I’m doing a bit of research right now that puts me into various genealogies listed in scripture. Many people have one of two reactions (or both) when encountering these passages–fear of trying to pronounce all the names and/or the need to keep poking themselves to stay awake while they read those sections. However, have you ever tried to pay close attention to the parallel lists? Have you ever noticed how inconsistent (names change from one list to another), ambiguous (is that person the father or the son? is that the daughter or son?), and downright confusing they are? I have! It definitely makes me wonder what in the world the purpose of some of these lists is.
Then I read my friend Ryan’s Facebook updates about a bill that has recently made its way to the U.S. Senate calendar (H.R. 31 to provide for the recognition of the Lumbee Tribe of North Carolina). Ryan is a member of that Indian tribe. And proud of it (I’ve got Indian blood too, I think I’m a generation removed from being able to be officially listed with the Lenni Lenape tribe, but that doesn’t make me any less proud to claim that heritage). So what’s the connection with name lists?
Well, as part of the process of the Lumbee Tribe being recognized various people have testified before the US Senate’s Committee on Indian Affairs. One such person was Jack Campisi, an anthropologist, whose testimony in 2006 was part of the official record for hearings on S660, the version of the Lumbee Bill considered by the 110th Congress. As part of his testimony he said:
The knowledge that the average Lumbee has of his or her kin is truly astounding. It is very common for individuals to be able to trace their parents’ genealogies back five or more generations. Not only are individuals able to name their grandparents, great grandparents, great great grandparents etc., but often they can name the siblings of their ancestors, the spouses of their ancestors’ siblings, relate where they lived in Robeson County, the church they attended, and the names of their offspring. It is common for an individual to name two or three hundred individuals as members of the immediate family.
Now, I’m not writing this post to try to convince anyone to start a new hobby tracing ancestry or pedigree (although, I have to admit that I’ve enjoyed learning about some very interesting characters in my own family heritage). No, the connection between these two examples of listing family kin is just that — kinship.

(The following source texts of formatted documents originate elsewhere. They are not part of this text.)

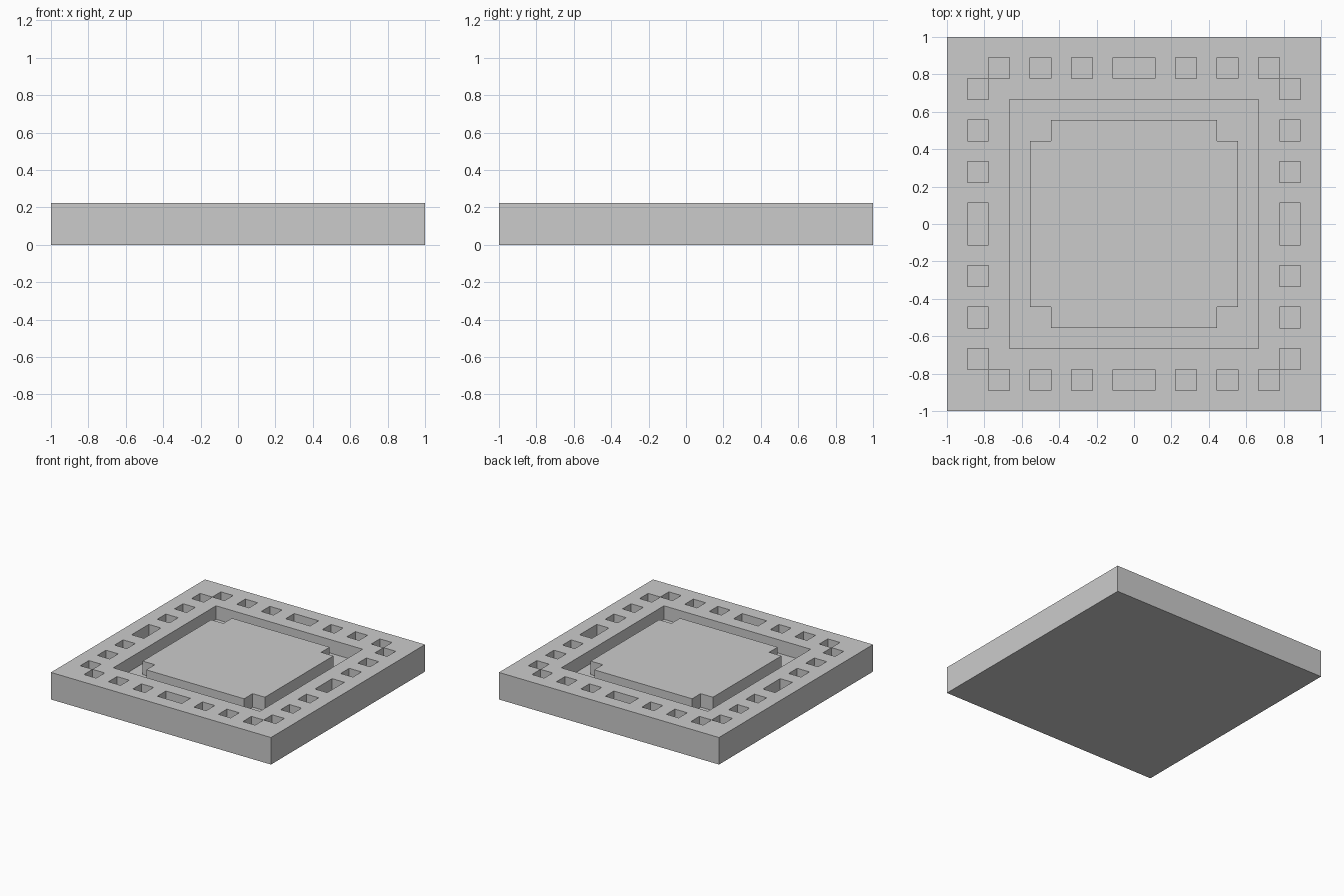
import bpy
import bmesh

cube = bpy.data.objects.get("Cube")
if cube:
    bpy.data.objects.remove(cube, do_unlink=True)

CELLS = 18                # the slab is laid out on a square grid of cells
CELL = 2 / CELLS
HEIGHT = 2 * CELL
DEPTH = CELL              # depth of every recess


def from_edge(value):
    """Number of whole cells between a coordinate and the nearest edge."""
    return int((1 - abs(value)) / CELL)


def is_recessed(face):
    centre = face.calc_center_median()
    a, b = sorted((from_edge(centre.x), from_edge(centre.y)))
    pit = a == 1 and b % 2 == 0
    channel = a == 3
    notch = a == b == 4
    return pit or channel or notch


# Stone material
stone = bpy.data.materials.new("plain_grey")
colour = (0.6, 0.6, 0.6, 1)
stone.use_nodes = True
stone.diffuse_color = colour
stone.node_tree.nodes["Principled BSDF"].inputs["Base Color"].default_value = colour

# Top surface
bm = bmesh.new()
bmesh.ops.create_grid(bm, x_segments=CELLS, y_segments=CELLS, size=1)
bmesh.ops.translate(bm, verts=bm.verts, vec=(0, 0, HEIGHT))
rim = [e for e in bm.edges if e.is_boundary]

# Outer walls and underside
walls = bmesh.ops.extrude_edge_only(bm, edges=rim)["geom"]
low_verts = [g for g in walls if isinstance(g, bmesh.types.BMVert)]
bmesh.ops.translate(bm, verts=low_verts, vec=(0, 0, -HEIGHT))
low_edges = [g for g in walls if isinstance(g, bmesh.types.BMEdge)
             and all(v in low_verts for v in g.verts)]
bmesh.ops.contextual_create(bm, geom=[e for e in low_edges if e.is_boundary])
bmesh.ops.recalc_face_normals(bm, faces=bm.faces)

# Pits around the border and the channel around the raised centre panel
recessed = [f for f in bm.faces if f.normal.z > 0.9 and is_recessed(f)]
floors = bmesh.ops.extrude_face_region(bm, geom=recessed)["geom"]
floor_verts = [g for g in floors if isinstance(g, bmesh.types.BMVert)]
bmesh.ops.translate(bm, verts=floor_verts, vec=(0, 0, -DEPTH))
leftover = [f for f in recessed if f.is_valid]
if leftover:
    bmesh.ops.delete(bm, geom=leftover, context="FACES")
bmesh.ops.recalc_face_normals(bm, faces=bm.faces)

mesh = bpy.data.meshes.new("carved_slab")
bm.to_mesh(mesh)
bm.free()
mesh.materials.append(stone)
slab = bpy.data.objects.new("carved_slab", mesh)
bpy.context.collection.objects.link(slab)
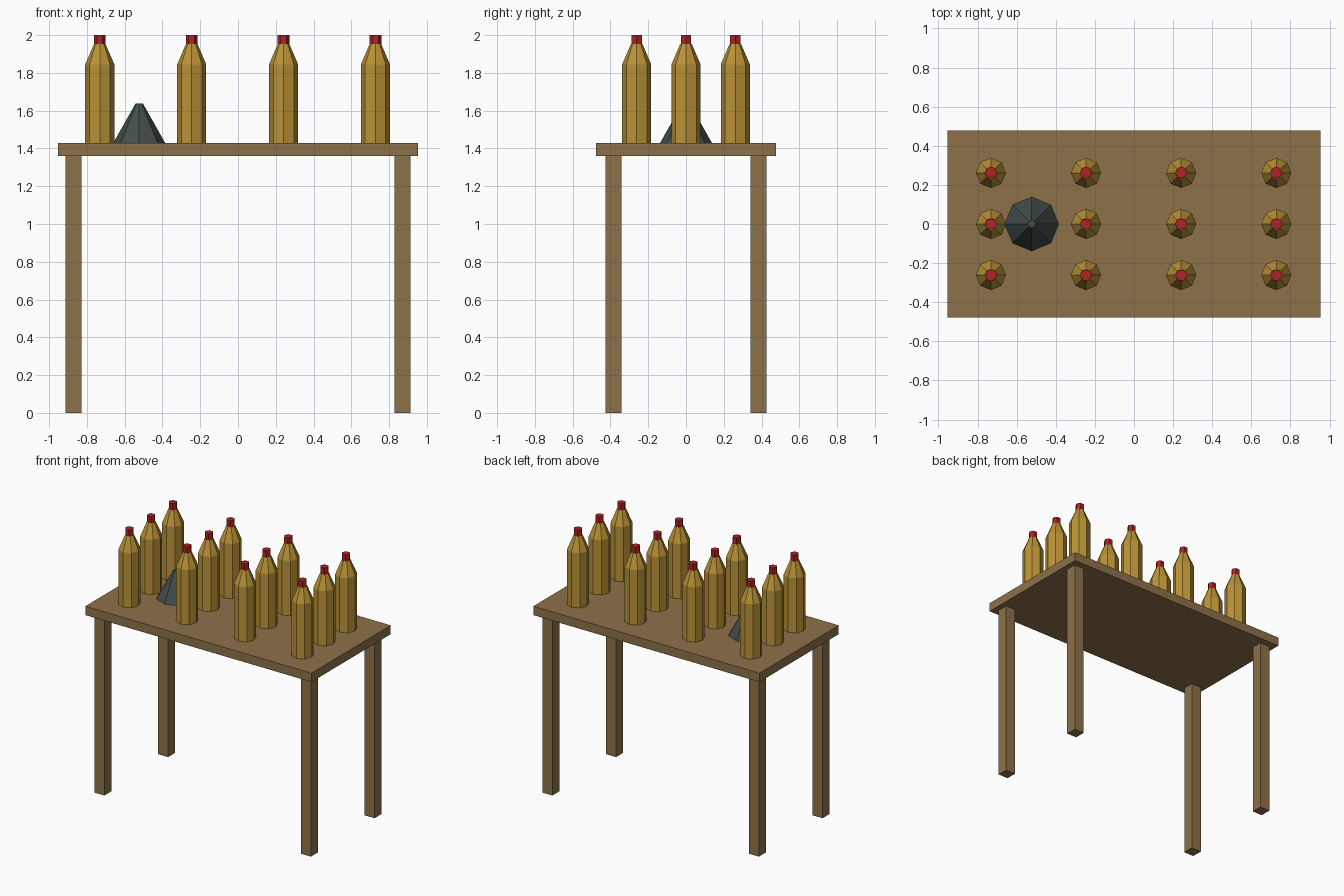
import bpy, math

if "Cube" in bpy.data.objects:
    bpy.data.objects.remove(bpy.data.objects["Cube"])


def material(name, rgb):
    """Flat material from 0-255 display values, stored as linear."""
    lin = [((c / 255 + 0.055) / 1.055) ** 2.4 for c in rgb]
    m = bpy.data.materials.new(name)
    m.diffuse_color = (*lin, 1)
    m.use_nodes = True
    m.node_tree.nodes["Principled BSDF"].inputs["Base Color"].default_value = m.diffuse_color
    return m


wood = material("wood", (141, 113, 73))
gold = material("amber_gold", (186, 147, 54))
red = material("cap_red", (176, 34, 37))
slate = material("dark_slate", (66, 77, 75))


def box(name, x, y, z0, z1, sx, sy, mat):
    bpy.ops.mesh.primitive_cube_add(size=1, location=(x, y, (z0 + z1) / 2))
    o = bpy.context.object
    o.name = name
    o.scale = (sx, sy, z1 - z0)
    bpy.ops.object.transform_apply(location=False, rotation=False)
    o.data.materials.append(mat)


def lathe(name, x, y, profile, sides, mat):
    """Closed faceted solid from (radius, z) rings, first corner on +x."""
    verts, faces = [], []
    for r, z in profile:
        for i in range(sides):
            a = 2 * math.pi * i / sides
            verts.append((r * math.cos(a), r * math.sin(a), z))
    for k in range(len(profile) - 1):
        for i in range(sides):
            j = (i + 1) % sides
            faces.append((k * sides + i, k * sides + j,
                          (k + 1) * sides + j, (k + 1) * sides + i))
    top = (len(profile) - 1) * sides
    faces.append(tuple(reversed(range(sides))))
    faces.append(tuple(range(top, top + sides)))
    me = bpy.data.meshes.new(name)
    me.from_pydata(verts, [], faces)
    me.materials.append(mat)
    o = bpy.data.objects.new(name, me)
    o.location = (x, y, 0)
    bpy.context.collection.objects.link(o)


TOP = 1.428

# Table top and four square legs
box("table_top", 0, 0, 1.361, TOP, 1.906, 0.954, wood)
for sx in (-1, 1):
    for sy in (-1, 1):
        box("table_leg", sx * 0.87, sy * 0.383, 0, 1.361, 0.084, 0.084, wood)

# Three rows of four bottles with hexagonal caps
for col in range(4):
    for row in range(3):
        x, y = (col - 1.5) * 0.4865 - 0.002, (row - 1) * 0.261
        lathe("bottle", x, y, [(0.077, TOP), (0.077, 1.845), (0.031, 1.952)], 8, gold)
        lathe("bottle_cap", x, y, [(0.031, 1.952), (0.031, 2.0)], 6, red)

# Funnel-shaped cone standing on the table
lathe("cone", -0.523, 0, [(0.138, TOP), (0.02, 1.637)], 8, slate)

It’s not so much about who was the father or mother of which children, I think it’s more about the fact that the recitation demonstrates community. A specific community, one that brings together both the mundane aspects of life (like who stood at which gate in Jerusalem’s wall or the location of where a specific family lived) and spiritual connectedness (to each other and to God). We are midstream in the history of our own clan(s). We belong. So when we read in Matthew all the “begats” we aren’t only reading Jesus’ genealogy for a history lesson, we’re being told a family heritage that we can be adopted into. That community of righteous is now our ancestry through union with Christ.
Just as the Lumbee are demonstrating to the U.S. Senate that they should be a federally recognized tribe in part because of the generations of names that demonstrate community, so we too can embrace the community of God represented by the ancestral lists in scripture. It’s more than just “me and Jesus” — it’s me and this great big family who are all related because of Jesus.
Now be sure to go back and click on that link for the “begats!”